Planted Tank Guru
Join Date: Jan 2010
Location: Contra Costa CA
Nitrifying bacteria thrive in high oxygen. They might even demand more oxygen in the tank than the fish.
Monitor the ammonia and nitrite levels. Keep them no higher than 5 ppm. The bacteria do not grow so well when the levels are higher. If you need to do a water change to reduce the levels it is just fine to do a really big one and drop the levels way down, like under 1 ppm. The soil will add the ammonia right back, and the ammonia-to-nitrite bacteria will be converting it into plenty of nitrite for the next group.
The only problem I see is if the substrate does not contribute enough ammonia. Then you might have to add some. Look for non-sudsing, no surfactant, no perfume, no fragrance type of ammonia. Probably available in hardware stores, Dollar Tree sorts of places and perhaps the grocery store. If you need to go this route add just enough ammonia to raise the level to 3 ppm once a day. It will drop overnight, then add more the next day.
Occasionally do not add ammonia and see what the soil is doing. It may still be contributing a bit more ammonia than the bacteria can use.
A fishless cycle, starting with no bacteria takes 3 weeks.
Since the soil may continue to leach ammonia for a month or more, this ought to be plenty, but toward the end there may not be very much ammonia from the soil to keep the bacteria fed.
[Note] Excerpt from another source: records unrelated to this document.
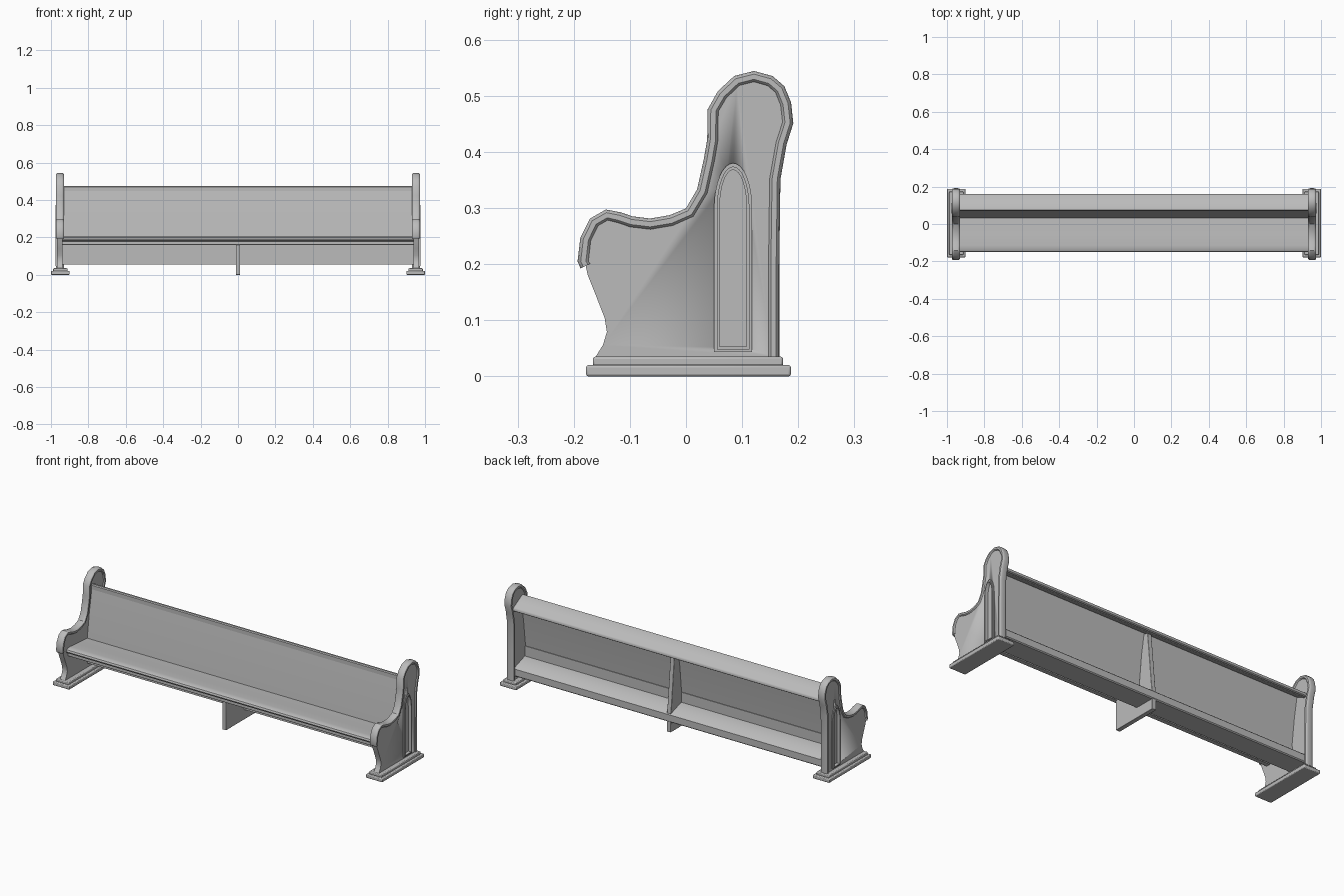
import bpy, bmesh, math
from mathutils import Vector

cube = bpy.data.objects.get("Cube")
if cube:
    bpy.data.objects.remove(cube)

grey = bpy.data.materials.new("plain_grey")
grey.use_nodes = True
grey.diffuse_color = (0.5, 0.5, 0.5, 1)
grey.node_tree.nodes["Principled BSDF"].inputs["Base Color"].default_value = (0.5, 0.5, 0.5, 1)


def finish(name, bm, bevel=0.0, segments=2):
    bmesh.ops.recalc_face_normals(bm, faces=bm.faces)
    mesh = bpy.data.meshes.new(name)
    bm.to_mesh(mesh)
    bm.free()
    mesh.materials.append(grey)
    obj = bpy.data.objects.new(name, mesh)
    bpy.context.collection.objects.link(obj)
    if bevel:
        mod = obj.modifiers.new("soft_edges", "BEVEL")
        mod.width, mod.segments, mod.limit_method = bevel, segments, "ANGLE"
    bpy.ops.object.select_all(action="DESELECT")
    obj.select_set(True)
    bpy.context.view_layer.objects.active = obj
    bpy.ops.object.shade_smooth_by_angle(angle=math.radians(35))
    return obj


def extrude(name, profile, x0, x1, bevel=0.0):
    """Side profile (y, z) pulled from x0 to x1."""
    bm = bmesh.new()
    face = bm.faces.new([bm.verts.new((x0, y, z)) for y, z in profile])
    moved = bmesh.ops.extrude_face_region(bm, geom=[face])["geom"]
    verts = [g for g in moved if isinstance(g, bmesh.types.BMVert)]
    bmesh.ops.translate(bm, verts=verts, vec=(x1 - x0, 0, 0))
    return finish(name, bm, bevel)


def box(y0, y1, z0, z1):
    return [(y0, z0), (y1, z0), (y1, z1), (y0, z1)]


def inset_path(points, d):
    """Open path shifted to its right-hand side."""
    out = []
    for i, p in enumerate(points):
        a, b = points[max(i - 1, 0)], points[min(i + 1, len(points) - 1)]
        t = (Vector(b) - Vector(a)).normalized()
        out.append((p[0] + t.y * d, p[1] - t.x * d))
    return out


def sweep(name, path, x, half_x, half_n, sides=12):
    """Rounded bar swept along a (y, z) path."""
    bm = bmesh.new()
    rings = []
    outer = inset_path(path, -1)
    for p, q in zip(path, outer):
        n = Vector(q) - Vector(p)
        ring = []
        for k in range(sides):
            a = math.tau * (k + 0.5) / sides
            c, s = math.cos(a), math.sin(a)
            u = math.copysign(abs(c) ** 0.6, c) * half_x
            v = math.copysign(abs(s) ** 0.6, s) * half_n
            ring.append(bm.verts.new((x + u, p[0] + n.x * v, p[1] + n.y * v)))
        rings.append(ring)
    for r, t in zip(rings, rings[1:]):
        for k in range(sides):
            m = (k + 1) % sides
            bm.faces.new((r[k], r[m], t[m], t[k]))
    bm.faces.new(rings[0])
    bm.faces.new(rings[-1])
    return finish(name, bm)


def arch(half, bottom, spring, top, centre=0.084):
    pts = [(centre + half, bottom)]
    for k in range(17):
        a = math.pi * k / 16
        pts.append((centre + half * math.cos(a), spring + (top - spring) * math.sin(a)))
    return pts + [(centre - half, bottom)]


def frame(name, outer, inner, x0, x1):
    """Flat moulding between two matching outlines."""
    bm = bmesh.new()
    loops = [[bm.verts.new((x, y, z)) for y, z in o]
             for x, o in ((x0, outer), (x1, outer), (x1, inner), (x0, inner))]
    n = len(outer)
    for j in range(4):
        a, b = loops[j], loops[(j + 1) % 4]
        for k in range(n):
            m = (k + 1) % n
            bm.faces.new((a[k], a[m], b[m], b[k]))
    return finish(name, bm)


# Bench end outline, from the arm nose over the back to the floor
rim_outline = [(-.188, .193), (-.193, .205), (-.188, .247), (-.171, .281), (-.143, .297),
               (-.116, .292), (-.096, .285), (-.064, .281), (-.029, .287), (0, .299),
               (.02, .333), (.032, .387), (.038, .422), (.039, .476), (.057, .508),
               (.086, .535), (.121, .544), (.154, .535), (.175, .517), (.187, .488),
               (.191, .451), (.179, .413), (.168, .351), (.166, .2), (.166, .035)]
rim_path = inset_path(rim_outline, 0.01)
front_edge = [(-.161, .035), (-.148, .056), (-.141, .079), (-.145, .104), (-.159, .14), (-.175, .18)]

for side, s in (("left", 1), ("right", -1)):
    # Panel with a sunk arch on the outer face
    panel = extrude(side + "_end_panel", rim_path + front_edge, s * 0.937, s * 0.967)
    cutter = extrude("arch_cutter", arch(.025, .052, .30, .37), s * 0.957, s * 0.99)
    cutter.hide_render = True
    mod = panel.modifiers.new("sunk_arch", "BOOLEAN")
    mod.operation, mod.object, mod.solver = "DIFFERENCE", cutter, "EXACT"
    bpy.context.view_layer.objects.active = panel
    bpy.ops.object.modifier_apply(modifier=mod.name)
    bpy.data.objects.remove(cutter)
    # Arch mouldings and rounded rim
    frame(side + "_arch_outer_moulding", arch(.034, .043, .30, .38), arch(.028, .049, .30, .373),
          s * 0.962, s * 0.972)
    frame(side + "_arch_inner_moulding", arch(.029, .048, .30, .374), arch(.024, .053, .30, .368),
          s * 0.958, s * 0.976)
    sweep(side + "_end_rim", rim_path, s * 0.952, 0.021, 0.0105)
    # Stepped foot
    extrude(side + "_foot_lower", box(-.178, .187, 0, .02), s * 0.9, s * 1.0, 0.004)
    extrude(side + "_foot_upper", box(-.166, .173, .018, .035), s * 0.912, s * 0.988, 0.004)

# Seat with rounded nose, and the rail below it
W = 0.94
extrude("seat", [(-.138, .178), (-.147, .182), (-.151, .190), (-.147, .199), (-.137, .204),
                 (-.115, .205), (-.06, .201), (0, .196), (.045, .194), (.05, .176)], -W, W)
extrude("seat_apron", box(-.135, -.11, .16, .18), -W, W, 0.002)
extrude("seat_underboard", box(-.112, .045, .165, .18), -W, W)

# Backrest, lower board and rails
extrude("backrest", [(.03, .185), (.05, .33), (.072, .455), (.092, .455), (.07, .33), (.052, .18)], -W, W)
extrude("lower_back_board", box(.034, .056, .056, .185), -W, W)
extrude("top_rail", [(.07, .448), (.07, .47), (.074, .475), (.084, .475), (.156, .434), (.16, .428),
                     (.16, .418), (.155, .414), (.143, .414), (.09, .440)], -W, W)
extrude("lower_rail", [(.05, .055), (.05, .13), (.063, .13), (.146, .102), (.152, .096),
                       (.152, .06), (.147, .055)], -W, W)

# Centre support: foot plate under the seat and tapered post behind the back
extrude("centre_foot", [(-.12, 0), (.15, 0), (.15, .06), (.05, .17), (-.12, .17)], -.012, .012, 0.002)
extrude("centre_post", [(.045, .10), (.148, .10), (.142, .15), (.115, .43), (.08, .44)], -.012, .012, 0.002)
Another possible problem: Some of these substrates remove the carbonates from the water. The bacteria need carbonates. This is their source of carbon. Keep the KH not lower than 3 German degrees of hardness.